### EXERCISE INPUTS ###

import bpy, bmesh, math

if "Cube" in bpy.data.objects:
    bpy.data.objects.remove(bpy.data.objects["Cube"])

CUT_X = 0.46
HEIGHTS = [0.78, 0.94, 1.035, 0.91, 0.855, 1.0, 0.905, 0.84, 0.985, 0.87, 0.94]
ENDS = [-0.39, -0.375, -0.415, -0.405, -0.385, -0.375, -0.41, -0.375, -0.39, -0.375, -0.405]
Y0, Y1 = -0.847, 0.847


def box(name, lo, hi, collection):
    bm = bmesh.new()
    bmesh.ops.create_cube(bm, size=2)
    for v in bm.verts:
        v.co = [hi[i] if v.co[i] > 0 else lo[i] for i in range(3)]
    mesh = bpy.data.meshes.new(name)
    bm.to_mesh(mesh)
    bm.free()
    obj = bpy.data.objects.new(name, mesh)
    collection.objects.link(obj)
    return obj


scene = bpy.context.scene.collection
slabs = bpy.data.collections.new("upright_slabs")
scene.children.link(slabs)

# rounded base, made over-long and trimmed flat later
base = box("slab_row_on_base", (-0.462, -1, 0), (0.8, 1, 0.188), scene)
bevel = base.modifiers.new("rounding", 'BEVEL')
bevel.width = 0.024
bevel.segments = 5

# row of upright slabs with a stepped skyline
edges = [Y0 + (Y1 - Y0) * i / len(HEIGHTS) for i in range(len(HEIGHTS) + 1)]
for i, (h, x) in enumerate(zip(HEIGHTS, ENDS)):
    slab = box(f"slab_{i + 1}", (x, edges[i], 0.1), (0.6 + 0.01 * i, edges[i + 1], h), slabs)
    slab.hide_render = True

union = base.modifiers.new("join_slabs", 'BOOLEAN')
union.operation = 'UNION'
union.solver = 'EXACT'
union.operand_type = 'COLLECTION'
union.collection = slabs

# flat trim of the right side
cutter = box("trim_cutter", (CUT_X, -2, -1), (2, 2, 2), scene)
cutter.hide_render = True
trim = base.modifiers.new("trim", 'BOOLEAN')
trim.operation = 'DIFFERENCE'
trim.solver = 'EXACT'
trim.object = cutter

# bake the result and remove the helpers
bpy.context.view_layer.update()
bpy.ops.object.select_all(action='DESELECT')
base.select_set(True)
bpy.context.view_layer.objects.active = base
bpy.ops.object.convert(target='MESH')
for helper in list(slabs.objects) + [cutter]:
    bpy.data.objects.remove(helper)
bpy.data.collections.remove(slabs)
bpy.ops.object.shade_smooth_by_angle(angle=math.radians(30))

###

◆ **TRY IT**: Using the entries above, return each line in which the word "data" occurs.

◆ **RESPONSE AREA**:
if "Cube" in bpy.data.objects:
    bpy.data.objects.remove(bpy.data.objects["Cube"])
    mesh = bpy.data.meshes.new(name)
    obj = bpy.data.objects.new(name, mesh)
slabs = bpy.data.collections.new("upright_slabs")
    bpy.data.objects.remove(helper)
bpy.data.collections.remove(slabs)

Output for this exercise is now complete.